let sumrefs reflist = List.fold_left (+) 0 (List.map PRef.get reflist) let increfs reflist = List.iter (fun r -> PRef.set r (PRef.get r + 1)) reflist
will be given the following inferred types
val sumrefs : 'a PRef.t list -> int val increfs : readwrite PRef.t list -> unit
In other words, the first function, which only reads, can operate on any kind of
ref, and the second, which mutates the refs, requires a
There is one problem with the access control policy we implemented above, which
is that there is no clean way of guaranteeing that a given value is immutable.
In particular, even if a given value is
readonly, it doesn’t preclude the
existence of another
readwrite handle to the same object somewhere else in the
program. (Obviously, immutable int refs are not a particularly compelling
application, but having both mutable and immutable versions makes sense for more
complicated data types, such as string or arrays).
But we can get immutable values as well by making the phantom types just slightly more complicated.
type readonly type readwrite type immutable module IRef : sig type 'a t val create_immutable : int -> immutable t val create_readwrite : int -> readwrite t val readonly : 'a t -> readonly t val set : readwrite t -> int -> unit val get : 'a t -> int end = struct type 'a t = Ref.t let create_immutable = Ref.create let create_readwrite = Ref.create let readonly x = x let set = Ref.set let get = Ref.get end
Importantly, there’s no way for an
IRef.t to become
immutable. It must be
immutable from birth.
Extra credit: Making it more polymorphic
One thing that’s notable about the
IRef signature is that there is no way of
creating an actual polymorphic
IRef.t. The two creation functions both create
values with specific tags,
readwrite. These specialized create
functions aren’t strictly necessary, though. We could have instead written
IRef with the following signature.
sig type 'a t val create : int -> 'a t val set : readwrite t -> int -> unit val get : 'a t -> int val readonly : 'a t -> readonly t end
The user can force the creation of an
readwrite Ref by adding a
constraint. So, you could get the effect of
let r = IRef.create_immutable 3
by instead writing
let r = (IRef.create 3 : immutable IRef.t)
The advantage of the polymorphic create function is straightforward: it allows you to write functions that are more polymorphic, and therefore more flexible. For instance, you could write a single function that could create, depending on context, an array of readwrite refs, an array of readonly refs, or an array of immutable refs.
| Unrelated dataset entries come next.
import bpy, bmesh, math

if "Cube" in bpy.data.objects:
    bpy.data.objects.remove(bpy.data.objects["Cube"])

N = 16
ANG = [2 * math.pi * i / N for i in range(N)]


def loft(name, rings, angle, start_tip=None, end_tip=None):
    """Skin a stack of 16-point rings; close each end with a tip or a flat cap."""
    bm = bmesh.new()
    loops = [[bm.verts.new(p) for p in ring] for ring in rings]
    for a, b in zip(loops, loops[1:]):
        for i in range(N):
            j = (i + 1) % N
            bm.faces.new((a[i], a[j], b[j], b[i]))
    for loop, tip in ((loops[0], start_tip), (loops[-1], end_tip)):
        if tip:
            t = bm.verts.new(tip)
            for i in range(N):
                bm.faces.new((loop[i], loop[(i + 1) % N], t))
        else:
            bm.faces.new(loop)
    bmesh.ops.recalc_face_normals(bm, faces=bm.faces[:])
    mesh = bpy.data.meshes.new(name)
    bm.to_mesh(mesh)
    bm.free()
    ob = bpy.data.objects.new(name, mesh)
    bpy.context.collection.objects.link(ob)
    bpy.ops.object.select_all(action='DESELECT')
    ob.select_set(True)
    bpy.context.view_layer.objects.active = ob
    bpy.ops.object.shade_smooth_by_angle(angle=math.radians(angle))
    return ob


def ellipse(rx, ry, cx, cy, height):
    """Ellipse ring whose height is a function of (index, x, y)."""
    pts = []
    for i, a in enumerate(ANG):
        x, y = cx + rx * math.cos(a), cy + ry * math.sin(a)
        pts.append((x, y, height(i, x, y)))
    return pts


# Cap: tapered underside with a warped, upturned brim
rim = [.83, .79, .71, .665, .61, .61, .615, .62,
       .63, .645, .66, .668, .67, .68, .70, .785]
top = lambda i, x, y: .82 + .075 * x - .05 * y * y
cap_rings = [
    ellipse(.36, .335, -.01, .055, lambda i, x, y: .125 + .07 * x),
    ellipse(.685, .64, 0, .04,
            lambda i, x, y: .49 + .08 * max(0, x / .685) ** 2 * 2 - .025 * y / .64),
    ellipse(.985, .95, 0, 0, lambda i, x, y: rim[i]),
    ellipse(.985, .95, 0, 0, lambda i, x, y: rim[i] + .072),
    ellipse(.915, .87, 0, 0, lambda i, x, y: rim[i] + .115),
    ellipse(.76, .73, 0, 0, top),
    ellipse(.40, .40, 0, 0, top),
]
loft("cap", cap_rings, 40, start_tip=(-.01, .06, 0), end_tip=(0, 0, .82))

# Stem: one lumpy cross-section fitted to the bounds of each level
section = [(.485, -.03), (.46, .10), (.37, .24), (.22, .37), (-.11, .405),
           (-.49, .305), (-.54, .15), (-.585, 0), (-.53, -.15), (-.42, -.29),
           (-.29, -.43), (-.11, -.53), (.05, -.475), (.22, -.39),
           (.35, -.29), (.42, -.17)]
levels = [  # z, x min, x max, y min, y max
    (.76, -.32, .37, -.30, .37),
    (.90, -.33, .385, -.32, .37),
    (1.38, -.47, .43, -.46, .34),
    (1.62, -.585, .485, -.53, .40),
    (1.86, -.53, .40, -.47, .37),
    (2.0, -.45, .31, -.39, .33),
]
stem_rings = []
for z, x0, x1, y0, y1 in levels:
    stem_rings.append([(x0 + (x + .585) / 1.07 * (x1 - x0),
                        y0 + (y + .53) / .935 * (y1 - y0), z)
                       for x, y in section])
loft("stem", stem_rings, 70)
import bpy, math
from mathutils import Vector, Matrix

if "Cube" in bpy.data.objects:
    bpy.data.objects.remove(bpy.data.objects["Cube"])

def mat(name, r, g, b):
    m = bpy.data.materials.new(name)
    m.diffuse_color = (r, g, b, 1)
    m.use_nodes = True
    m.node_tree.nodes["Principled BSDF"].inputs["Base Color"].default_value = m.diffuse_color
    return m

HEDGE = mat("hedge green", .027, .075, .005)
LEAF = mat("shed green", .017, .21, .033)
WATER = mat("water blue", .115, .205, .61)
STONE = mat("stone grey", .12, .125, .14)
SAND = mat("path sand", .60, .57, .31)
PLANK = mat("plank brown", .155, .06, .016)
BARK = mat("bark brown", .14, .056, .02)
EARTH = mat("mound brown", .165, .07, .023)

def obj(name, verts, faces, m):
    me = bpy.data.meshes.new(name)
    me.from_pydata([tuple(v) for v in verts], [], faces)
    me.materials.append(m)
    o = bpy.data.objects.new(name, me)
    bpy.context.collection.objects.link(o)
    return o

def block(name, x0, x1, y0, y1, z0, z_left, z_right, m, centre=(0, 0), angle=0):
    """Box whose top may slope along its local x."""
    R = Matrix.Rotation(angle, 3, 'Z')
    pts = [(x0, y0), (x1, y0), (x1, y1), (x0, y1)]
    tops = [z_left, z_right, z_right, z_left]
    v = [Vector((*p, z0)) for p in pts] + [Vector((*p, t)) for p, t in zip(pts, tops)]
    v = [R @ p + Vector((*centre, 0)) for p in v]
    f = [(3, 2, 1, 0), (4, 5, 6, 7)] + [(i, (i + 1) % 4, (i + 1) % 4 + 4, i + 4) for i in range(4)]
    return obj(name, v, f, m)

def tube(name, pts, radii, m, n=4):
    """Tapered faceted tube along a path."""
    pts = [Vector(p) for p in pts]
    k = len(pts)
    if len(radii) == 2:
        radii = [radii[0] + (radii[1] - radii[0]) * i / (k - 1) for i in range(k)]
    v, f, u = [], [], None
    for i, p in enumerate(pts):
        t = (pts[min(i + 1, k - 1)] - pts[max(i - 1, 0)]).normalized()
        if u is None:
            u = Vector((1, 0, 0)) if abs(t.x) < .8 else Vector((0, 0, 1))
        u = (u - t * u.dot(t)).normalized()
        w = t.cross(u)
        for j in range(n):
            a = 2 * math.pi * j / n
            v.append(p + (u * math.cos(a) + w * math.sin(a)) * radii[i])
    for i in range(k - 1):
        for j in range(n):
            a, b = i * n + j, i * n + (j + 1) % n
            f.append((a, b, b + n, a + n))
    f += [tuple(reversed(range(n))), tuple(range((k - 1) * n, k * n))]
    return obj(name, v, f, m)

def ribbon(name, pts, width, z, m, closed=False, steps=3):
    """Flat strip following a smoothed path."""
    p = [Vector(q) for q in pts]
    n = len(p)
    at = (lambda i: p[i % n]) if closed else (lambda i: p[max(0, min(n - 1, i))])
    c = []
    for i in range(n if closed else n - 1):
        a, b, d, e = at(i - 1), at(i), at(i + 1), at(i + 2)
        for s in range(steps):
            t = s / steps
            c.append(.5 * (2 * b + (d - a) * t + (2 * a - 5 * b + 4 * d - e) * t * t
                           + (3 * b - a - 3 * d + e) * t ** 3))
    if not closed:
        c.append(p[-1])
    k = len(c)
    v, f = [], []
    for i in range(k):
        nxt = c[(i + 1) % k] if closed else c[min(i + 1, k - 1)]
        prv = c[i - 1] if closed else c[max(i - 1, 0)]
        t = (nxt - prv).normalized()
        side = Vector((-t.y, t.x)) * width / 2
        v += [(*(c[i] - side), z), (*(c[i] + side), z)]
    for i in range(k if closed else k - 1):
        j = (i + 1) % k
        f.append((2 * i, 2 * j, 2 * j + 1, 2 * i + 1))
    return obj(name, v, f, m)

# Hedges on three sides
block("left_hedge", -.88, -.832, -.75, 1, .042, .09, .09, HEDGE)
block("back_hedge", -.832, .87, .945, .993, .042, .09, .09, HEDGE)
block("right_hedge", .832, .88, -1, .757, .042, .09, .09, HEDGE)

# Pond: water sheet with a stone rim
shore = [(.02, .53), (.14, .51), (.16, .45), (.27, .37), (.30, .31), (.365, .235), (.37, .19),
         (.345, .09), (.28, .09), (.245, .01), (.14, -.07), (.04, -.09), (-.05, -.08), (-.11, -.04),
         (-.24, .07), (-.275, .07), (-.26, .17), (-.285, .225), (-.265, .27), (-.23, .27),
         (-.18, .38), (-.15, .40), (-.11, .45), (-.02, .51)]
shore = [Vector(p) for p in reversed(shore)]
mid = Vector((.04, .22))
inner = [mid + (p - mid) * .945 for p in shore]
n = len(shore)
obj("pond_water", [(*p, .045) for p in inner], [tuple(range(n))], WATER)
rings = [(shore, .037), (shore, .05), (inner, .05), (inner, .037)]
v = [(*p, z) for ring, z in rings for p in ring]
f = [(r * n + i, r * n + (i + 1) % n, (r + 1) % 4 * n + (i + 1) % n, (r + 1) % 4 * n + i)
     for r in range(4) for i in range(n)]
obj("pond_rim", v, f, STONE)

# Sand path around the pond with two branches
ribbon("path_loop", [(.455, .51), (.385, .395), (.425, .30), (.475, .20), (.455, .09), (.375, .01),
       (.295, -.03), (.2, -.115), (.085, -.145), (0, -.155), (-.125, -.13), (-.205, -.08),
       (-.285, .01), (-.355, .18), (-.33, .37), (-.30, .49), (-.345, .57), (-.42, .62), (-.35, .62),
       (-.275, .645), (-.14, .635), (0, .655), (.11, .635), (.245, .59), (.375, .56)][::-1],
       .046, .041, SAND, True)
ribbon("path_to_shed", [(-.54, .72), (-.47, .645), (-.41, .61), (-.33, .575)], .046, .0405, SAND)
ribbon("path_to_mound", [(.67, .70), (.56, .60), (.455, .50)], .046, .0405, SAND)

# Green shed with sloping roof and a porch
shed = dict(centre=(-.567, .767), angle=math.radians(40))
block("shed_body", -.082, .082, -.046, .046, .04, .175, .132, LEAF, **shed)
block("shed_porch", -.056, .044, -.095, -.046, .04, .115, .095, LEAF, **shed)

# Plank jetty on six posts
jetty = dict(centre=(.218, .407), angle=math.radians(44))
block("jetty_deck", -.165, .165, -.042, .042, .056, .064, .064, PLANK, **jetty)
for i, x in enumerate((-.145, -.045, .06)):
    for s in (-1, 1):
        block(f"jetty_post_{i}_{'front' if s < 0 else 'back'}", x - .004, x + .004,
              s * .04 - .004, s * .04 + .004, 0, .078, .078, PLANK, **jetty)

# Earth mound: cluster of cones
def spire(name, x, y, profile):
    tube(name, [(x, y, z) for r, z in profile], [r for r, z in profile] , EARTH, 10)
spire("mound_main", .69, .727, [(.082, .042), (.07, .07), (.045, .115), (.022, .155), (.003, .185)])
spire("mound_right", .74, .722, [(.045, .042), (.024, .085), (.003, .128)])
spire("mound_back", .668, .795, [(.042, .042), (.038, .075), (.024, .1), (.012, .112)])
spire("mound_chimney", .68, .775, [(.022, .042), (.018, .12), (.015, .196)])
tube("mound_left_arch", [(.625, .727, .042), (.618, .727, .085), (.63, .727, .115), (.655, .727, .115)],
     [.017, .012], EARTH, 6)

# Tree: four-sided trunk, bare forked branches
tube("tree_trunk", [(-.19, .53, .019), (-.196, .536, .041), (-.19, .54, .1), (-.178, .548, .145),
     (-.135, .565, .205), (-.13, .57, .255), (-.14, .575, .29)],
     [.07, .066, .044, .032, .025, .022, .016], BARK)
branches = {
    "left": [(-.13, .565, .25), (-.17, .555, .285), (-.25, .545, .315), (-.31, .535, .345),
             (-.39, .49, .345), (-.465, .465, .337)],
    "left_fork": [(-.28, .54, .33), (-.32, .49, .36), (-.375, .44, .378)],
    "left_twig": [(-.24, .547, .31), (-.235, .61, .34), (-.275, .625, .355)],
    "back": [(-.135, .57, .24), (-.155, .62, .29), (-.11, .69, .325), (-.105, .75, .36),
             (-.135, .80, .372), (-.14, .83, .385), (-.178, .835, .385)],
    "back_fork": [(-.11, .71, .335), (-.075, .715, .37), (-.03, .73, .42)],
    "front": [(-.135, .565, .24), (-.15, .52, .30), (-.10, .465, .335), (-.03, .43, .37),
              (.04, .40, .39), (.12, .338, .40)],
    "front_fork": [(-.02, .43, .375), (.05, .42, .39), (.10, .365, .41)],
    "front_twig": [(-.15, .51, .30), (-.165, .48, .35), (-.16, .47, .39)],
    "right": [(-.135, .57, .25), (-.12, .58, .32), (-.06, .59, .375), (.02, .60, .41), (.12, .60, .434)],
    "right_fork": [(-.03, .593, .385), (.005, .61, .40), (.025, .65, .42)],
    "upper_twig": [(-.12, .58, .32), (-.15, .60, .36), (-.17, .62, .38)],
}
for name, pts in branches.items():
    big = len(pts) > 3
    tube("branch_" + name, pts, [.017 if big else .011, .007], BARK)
The downside is that it may require more type annotations when you do want to be
explicit about the permissions, and it also allows some weird types to come up.
In particular, you can create an
IRef.t with any phantom parameter you want!
Nothing stops you from creating a
string IRef.t, even though
make any sense as an access-control tag. Interestingly, the signature doesn’t
actually make any reference to the
immutable type, and in fact, using any
phantom parameter other than
readwrite makes the ref immutable.
The access control restrictions still work in roughly the way you would expect,
but it is still a bit harder to think about than the original signature.